• **Aim of the exercise**:
Repeat exactly, please, the opening lines of the data below, through and including the line where "m = bpy.data.materials.new(name)" sits.

• **Records from a collection**:
□ □ □ □ □ □ □

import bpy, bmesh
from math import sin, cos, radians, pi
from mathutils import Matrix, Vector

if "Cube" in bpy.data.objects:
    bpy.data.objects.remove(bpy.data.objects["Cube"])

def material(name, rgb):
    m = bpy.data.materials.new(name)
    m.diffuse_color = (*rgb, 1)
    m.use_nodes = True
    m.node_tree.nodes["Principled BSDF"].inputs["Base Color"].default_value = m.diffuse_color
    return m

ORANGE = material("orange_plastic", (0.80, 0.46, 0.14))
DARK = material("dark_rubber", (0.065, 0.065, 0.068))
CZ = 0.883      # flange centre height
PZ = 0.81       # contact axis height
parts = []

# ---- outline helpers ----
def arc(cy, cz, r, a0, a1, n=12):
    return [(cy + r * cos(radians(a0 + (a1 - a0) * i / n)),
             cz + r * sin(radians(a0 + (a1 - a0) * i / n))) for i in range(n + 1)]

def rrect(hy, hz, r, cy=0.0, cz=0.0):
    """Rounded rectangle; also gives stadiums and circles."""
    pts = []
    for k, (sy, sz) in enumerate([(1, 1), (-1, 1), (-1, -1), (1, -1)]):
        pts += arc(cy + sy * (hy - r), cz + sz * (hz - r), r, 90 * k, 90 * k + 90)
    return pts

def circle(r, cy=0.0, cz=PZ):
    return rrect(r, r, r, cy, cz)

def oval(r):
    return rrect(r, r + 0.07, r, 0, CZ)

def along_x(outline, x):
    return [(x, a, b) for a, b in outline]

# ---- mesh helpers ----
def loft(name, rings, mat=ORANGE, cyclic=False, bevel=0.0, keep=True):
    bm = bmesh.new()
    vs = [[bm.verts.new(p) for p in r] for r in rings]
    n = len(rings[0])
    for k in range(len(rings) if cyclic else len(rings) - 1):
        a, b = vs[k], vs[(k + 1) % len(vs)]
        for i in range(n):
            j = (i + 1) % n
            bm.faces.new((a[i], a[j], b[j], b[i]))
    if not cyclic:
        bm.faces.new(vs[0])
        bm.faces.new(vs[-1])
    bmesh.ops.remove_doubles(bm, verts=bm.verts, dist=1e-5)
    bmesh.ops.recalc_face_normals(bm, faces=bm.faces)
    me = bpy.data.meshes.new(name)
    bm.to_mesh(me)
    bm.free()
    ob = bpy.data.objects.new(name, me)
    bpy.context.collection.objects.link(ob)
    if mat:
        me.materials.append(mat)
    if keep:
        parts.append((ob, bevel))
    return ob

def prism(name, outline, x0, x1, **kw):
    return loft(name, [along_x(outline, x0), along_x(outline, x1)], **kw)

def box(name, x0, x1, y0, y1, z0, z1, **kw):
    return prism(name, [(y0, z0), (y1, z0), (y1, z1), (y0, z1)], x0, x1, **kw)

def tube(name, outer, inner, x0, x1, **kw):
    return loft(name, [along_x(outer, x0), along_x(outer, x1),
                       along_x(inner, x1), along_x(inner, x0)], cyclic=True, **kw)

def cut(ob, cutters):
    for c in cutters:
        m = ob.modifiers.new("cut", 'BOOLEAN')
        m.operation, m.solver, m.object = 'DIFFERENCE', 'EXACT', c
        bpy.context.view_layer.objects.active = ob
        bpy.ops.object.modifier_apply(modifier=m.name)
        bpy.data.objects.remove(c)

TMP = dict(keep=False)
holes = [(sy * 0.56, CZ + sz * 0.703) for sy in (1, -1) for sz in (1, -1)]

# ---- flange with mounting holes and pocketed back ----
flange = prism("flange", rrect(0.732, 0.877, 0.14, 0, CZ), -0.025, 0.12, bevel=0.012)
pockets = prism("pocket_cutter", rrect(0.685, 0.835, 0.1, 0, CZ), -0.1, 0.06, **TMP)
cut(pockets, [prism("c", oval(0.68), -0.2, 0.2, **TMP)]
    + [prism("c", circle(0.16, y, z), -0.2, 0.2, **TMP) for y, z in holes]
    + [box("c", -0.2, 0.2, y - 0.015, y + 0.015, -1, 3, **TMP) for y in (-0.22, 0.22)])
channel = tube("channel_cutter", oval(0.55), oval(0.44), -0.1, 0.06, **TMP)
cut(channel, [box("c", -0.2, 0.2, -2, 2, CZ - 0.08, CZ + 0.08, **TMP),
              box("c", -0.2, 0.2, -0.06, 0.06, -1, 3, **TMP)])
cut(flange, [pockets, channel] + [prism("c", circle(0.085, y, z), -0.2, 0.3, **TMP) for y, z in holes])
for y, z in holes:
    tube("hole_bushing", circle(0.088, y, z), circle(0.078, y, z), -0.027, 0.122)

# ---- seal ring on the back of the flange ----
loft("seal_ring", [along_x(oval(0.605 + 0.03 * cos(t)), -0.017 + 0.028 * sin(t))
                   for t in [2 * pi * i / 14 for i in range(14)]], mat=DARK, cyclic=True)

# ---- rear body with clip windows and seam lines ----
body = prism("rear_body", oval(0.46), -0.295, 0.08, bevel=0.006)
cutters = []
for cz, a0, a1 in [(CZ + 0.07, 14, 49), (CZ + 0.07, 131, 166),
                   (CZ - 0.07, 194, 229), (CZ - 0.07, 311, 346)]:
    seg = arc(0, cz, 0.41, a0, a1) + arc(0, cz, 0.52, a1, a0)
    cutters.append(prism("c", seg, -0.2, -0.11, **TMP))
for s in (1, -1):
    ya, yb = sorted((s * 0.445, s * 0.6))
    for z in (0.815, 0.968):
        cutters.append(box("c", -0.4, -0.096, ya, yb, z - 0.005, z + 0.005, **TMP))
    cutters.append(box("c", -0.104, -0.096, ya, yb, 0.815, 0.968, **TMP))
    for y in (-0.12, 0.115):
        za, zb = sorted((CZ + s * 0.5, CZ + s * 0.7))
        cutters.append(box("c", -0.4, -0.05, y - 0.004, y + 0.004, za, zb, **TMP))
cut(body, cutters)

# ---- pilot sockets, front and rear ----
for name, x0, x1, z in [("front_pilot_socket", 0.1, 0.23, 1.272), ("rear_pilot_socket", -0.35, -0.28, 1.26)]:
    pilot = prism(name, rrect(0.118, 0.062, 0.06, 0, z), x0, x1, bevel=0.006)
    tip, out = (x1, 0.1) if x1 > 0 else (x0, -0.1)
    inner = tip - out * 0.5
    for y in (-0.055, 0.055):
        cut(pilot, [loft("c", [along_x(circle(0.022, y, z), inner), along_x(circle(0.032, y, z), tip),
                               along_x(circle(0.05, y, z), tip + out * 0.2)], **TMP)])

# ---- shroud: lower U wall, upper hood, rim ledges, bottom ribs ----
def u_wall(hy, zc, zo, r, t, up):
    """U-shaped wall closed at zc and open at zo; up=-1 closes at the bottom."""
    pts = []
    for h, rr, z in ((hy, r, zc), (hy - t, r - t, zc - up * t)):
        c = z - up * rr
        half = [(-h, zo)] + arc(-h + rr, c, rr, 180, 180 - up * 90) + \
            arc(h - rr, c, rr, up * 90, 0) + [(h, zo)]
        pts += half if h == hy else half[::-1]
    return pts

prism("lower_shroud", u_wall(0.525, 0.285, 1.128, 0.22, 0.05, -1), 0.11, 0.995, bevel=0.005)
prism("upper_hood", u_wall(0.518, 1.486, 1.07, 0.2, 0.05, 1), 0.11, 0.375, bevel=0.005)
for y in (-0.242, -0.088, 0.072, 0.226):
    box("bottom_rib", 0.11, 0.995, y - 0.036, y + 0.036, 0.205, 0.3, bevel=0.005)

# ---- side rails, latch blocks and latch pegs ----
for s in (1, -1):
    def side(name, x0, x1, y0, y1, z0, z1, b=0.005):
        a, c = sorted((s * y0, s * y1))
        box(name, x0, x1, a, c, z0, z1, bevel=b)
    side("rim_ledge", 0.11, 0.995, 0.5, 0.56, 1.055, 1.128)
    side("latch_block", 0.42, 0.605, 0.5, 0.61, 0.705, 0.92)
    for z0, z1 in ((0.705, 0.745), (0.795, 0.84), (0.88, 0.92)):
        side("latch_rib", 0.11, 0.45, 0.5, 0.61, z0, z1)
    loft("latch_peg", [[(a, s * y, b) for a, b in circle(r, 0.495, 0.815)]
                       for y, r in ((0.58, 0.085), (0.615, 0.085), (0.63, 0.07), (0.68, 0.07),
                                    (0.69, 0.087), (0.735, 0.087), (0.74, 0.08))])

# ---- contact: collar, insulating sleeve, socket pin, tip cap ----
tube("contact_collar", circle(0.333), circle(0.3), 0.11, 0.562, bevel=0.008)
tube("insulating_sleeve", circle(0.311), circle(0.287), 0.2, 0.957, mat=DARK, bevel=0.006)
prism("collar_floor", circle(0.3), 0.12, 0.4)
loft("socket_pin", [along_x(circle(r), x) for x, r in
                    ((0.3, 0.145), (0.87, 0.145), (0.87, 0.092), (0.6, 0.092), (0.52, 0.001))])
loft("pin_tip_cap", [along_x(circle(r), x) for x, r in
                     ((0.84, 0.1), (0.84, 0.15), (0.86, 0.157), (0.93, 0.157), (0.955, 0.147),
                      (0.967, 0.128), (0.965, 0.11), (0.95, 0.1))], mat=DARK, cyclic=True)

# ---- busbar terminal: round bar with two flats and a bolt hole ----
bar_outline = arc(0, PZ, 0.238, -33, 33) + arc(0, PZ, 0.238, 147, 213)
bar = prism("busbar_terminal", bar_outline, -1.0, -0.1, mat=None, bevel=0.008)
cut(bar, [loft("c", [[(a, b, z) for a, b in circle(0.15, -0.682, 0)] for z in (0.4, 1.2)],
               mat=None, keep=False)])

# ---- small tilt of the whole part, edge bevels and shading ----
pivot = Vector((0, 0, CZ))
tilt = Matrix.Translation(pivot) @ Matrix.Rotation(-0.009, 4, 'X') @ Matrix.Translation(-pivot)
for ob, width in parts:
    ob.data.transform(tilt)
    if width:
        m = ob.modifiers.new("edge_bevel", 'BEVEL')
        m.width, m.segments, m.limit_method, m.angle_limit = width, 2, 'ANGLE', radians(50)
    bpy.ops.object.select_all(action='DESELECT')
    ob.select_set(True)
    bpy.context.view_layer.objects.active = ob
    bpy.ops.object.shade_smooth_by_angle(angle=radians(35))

□ □ □ □ □ □ □

• **Task solution**:
import bpy, bmesh
from math import sin, cos, radians, pi
from mathutils import Matrix, Vector

if "Cube" in bpy.data.objects:
    bpy.data.objects.remove(bpy.data.objects["Cube"])

def material(name, rgb):
    m = bpy.data.materials.new(name)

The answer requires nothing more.